The Government have confirmed revised amendments to the shielding guidelines for children and young people [0-18 years].
A Press Release issued by The Department of Health and Social Care [DHSC] says,
‘Independent evidence from the Royal College of Paediatrics and Child Health (RCPCH), working with specialists in paediatric medicine, shows the risk of serious illness for children and young people is low and only those with the most severe conditions should now be considered clinically extremely vulnerable.
  • Children will only be removed from the shielded patient list by their GP or specialist doctor following consultation with the child and their family. Specialists and GPs will be asked to contact children and their families to discuss this over the summer, so families do not need to take any immediate action. The latest guidance for families is in line with the recommendations from the RCPCH and is as follows:
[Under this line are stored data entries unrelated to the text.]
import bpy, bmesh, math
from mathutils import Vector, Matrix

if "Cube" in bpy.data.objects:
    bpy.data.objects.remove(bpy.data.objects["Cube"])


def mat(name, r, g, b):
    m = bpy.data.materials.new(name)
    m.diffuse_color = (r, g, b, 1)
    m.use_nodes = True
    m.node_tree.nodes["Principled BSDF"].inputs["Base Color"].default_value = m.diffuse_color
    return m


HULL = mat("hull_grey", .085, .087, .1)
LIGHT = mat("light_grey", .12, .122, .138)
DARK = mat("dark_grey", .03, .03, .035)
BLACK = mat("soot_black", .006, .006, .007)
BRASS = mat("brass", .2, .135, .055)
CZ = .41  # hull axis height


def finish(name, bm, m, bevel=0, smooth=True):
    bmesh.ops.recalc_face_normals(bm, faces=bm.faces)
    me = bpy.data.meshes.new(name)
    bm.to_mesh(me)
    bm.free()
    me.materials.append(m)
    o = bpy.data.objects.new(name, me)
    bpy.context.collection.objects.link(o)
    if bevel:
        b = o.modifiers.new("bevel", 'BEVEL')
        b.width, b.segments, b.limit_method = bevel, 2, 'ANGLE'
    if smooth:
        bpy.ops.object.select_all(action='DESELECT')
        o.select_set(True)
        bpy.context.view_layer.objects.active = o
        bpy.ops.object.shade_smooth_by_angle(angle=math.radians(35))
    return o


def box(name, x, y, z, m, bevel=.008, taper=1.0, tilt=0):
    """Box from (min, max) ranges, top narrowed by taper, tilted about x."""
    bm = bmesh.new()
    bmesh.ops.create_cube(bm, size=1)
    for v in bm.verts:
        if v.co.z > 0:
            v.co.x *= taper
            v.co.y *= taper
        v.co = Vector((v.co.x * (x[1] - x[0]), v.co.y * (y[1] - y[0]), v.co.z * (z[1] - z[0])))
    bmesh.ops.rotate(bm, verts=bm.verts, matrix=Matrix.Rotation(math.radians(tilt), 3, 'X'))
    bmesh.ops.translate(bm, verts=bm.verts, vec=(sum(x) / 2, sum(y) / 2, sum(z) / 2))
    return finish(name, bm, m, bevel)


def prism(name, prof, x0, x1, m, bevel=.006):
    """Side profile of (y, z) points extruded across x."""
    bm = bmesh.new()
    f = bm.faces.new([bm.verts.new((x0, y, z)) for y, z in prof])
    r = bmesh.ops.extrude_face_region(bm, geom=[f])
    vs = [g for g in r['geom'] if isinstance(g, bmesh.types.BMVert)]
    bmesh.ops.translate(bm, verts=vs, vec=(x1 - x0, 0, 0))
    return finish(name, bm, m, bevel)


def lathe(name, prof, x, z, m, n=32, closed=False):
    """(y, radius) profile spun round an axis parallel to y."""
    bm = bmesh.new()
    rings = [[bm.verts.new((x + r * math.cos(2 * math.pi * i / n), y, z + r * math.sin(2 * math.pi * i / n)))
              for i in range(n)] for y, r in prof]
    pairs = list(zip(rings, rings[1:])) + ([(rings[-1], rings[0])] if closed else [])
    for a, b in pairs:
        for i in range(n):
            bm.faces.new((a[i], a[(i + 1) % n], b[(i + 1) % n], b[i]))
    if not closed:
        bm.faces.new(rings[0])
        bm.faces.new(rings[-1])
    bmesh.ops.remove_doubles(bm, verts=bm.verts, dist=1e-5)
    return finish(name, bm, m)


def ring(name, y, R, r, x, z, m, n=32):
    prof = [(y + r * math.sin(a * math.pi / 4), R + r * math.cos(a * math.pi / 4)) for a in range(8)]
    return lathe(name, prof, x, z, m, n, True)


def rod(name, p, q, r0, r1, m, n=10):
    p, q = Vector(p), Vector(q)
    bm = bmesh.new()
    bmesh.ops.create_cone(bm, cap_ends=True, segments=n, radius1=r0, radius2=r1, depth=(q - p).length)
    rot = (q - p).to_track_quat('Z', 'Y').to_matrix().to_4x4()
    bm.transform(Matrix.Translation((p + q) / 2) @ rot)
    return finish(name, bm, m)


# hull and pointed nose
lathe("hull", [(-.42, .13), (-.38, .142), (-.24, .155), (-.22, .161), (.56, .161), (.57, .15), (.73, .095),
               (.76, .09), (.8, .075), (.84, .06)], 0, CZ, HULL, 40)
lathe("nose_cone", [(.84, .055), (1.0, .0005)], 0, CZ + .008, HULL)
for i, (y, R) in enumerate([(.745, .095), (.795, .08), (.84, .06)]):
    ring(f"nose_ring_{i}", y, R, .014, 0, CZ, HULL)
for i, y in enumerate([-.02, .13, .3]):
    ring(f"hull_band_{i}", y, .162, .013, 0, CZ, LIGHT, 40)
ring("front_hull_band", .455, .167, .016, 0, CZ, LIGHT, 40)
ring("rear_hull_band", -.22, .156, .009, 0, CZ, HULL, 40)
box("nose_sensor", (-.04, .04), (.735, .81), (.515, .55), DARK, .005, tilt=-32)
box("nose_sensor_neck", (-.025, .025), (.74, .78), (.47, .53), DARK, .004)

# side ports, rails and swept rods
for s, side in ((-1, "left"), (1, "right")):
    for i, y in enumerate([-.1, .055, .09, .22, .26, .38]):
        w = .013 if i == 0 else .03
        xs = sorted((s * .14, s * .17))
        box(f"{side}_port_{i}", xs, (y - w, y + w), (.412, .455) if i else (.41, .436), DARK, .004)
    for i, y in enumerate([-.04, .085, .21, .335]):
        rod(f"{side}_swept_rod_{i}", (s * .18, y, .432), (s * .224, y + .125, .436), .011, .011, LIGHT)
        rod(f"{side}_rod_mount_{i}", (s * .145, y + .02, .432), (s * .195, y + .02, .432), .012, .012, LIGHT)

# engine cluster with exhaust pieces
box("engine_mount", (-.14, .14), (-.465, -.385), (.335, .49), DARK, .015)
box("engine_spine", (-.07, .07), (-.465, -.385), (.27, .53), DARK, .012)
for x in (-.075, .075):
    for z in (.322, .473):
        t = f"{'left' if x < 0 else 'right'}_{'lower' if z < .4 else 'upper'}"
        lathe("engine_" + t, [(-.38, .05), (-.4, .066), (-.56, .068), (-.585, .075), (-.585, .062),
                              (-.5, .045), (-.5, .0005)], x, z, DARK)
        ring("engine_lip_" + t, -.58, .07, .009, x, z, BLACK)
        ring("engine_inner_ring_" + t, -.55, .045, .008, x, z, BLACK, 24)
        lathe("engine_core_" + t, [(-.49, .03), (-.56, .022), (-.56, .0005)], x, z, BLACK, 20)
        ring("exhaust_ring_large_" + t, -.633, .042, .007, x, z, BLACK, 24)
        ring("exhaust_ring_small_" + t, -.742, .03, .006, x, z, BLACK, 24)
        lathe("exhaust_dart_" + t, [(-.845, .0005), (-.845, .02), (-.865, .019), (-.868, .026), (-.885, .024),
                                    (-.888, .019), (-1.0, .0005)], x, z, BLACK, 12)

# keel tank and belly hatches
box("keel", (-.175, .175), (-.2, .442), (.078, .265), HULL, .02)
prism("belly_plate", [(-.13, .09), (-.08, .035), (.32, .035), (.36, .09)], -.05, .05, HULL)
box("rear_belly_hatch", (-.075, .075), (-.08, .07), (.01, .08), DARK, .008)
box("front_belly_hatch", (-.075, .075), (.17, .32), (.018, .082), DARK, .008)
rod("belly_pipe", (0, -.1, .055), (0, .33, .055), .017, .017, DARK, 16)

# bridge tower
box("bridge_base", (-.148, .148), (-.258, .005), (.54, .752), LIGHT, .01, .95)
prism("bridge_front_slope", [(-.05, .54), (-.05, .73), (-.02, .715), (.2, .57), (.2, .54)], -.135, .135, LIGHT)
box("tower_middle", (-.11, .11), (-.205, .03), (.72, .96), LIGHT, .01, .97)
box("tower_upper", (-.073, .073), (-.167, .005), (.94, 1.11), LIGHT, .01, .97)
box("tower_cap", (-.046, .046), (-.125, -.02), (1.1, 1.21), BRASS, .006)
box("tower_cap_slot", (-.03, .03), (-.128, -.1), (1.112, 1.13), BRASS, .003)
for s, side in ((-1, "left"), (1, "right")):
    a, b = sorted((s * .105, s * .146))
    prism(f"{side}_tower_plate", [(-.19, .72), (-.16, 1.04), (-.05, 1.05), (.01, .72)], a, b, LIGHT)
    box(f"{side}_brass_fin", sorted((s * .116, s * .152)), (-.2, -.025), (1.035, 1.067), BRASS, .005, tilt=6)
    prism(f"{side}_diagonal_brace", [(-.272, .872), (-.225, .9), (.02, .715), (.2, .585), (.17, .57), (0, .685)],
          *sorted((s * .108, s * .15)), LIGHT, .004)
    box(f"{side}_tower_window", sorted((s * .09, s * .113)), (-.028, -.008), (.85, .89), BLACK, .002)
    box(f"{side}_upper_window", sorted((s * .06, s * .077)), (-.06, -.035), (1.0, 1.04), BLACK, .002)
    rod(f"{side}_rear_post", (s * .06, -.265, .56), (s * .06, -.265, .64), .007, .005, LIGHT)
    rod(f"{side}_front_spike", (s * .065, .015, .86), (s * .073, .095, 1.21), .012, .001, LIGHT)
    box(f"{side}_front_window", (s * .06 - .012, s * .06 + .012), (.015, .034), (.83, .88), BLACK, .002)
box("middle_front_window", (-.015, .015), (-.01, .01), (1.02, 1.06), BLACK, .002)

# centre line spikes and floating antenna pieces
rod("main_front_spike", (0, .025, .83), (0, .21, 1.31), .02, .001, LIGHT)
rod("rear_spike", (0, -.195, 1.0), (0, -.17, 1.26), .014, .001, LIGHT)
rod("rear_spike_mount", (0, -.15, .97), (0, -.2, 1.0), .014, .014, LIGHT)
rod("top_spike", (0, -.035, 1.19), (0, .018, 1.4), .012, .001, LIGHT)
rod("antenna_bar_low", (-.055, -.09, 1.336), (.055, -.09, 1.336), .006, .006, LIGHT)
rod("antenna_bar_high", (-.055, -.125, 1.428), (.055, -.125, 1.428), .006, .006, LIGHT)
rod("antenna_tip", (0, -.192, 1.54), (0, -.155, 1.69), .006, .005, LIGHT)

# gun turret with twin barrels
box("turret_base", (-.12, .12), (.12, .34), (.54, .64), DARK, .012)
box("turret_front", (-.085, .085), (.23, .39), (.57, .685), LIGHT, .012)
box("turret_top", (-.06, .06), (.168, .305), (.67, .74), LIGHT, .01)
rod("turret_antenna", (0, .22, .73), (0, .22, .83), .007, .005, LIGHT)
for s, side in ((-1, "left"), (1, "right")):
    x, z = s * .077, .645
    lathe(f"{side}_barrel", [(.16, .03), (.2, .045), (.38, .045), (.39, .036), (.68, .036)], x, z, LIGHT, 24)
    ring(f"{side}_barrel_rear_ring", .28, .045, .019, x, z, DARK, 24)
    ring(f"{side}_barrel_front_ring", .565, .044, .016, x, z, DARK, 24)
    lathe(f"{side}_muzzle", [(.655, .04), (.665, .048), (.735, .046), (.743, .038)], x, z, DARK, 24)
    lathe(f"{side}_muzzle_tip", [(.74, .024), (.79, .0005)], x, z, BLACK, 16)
  • A small group of children who receive specialist care in hospitals may need to carry on shielding following a consultation with their doctor. This includes those receiving cancer care or those at risk of severe infection due to an immunodeficiency.
Most other children who were initially identified as being clinically extremely vulnerable will no longer be considered at highest risk. In particular, children and young people who are cared for just by their GP are very unlikely to need to continue to shield in the long-term. This includes children with conditions such as asthma, diabetes, epilepsy and kidney disease.'
The new information on the risk in children comes at the same time as broader shielding advice is relaxed, advising those shielding that they may now, if they wish, gather in groups of up to six outdoors and form support bubbles with another household if they live on their own or are a single parent. Children and young people should continue to shield until 31 July.
From Saturday 1 August, the guidance will then be paused so clinically extremely vulnerable people of all ages will no longer be advised to shield.’
More information
Royal College of Paediatric and Child Health (RCPCH) guidance:
Mental health and wellbeing advice:
As always, Solving Kids’ Cancer recommends you speak directly with your child’s oncologist if you have specific queries not answered by the above links. We will continue to share updated COVID-19 related guidance and information through our dedicated COVID-19 web page coming soon!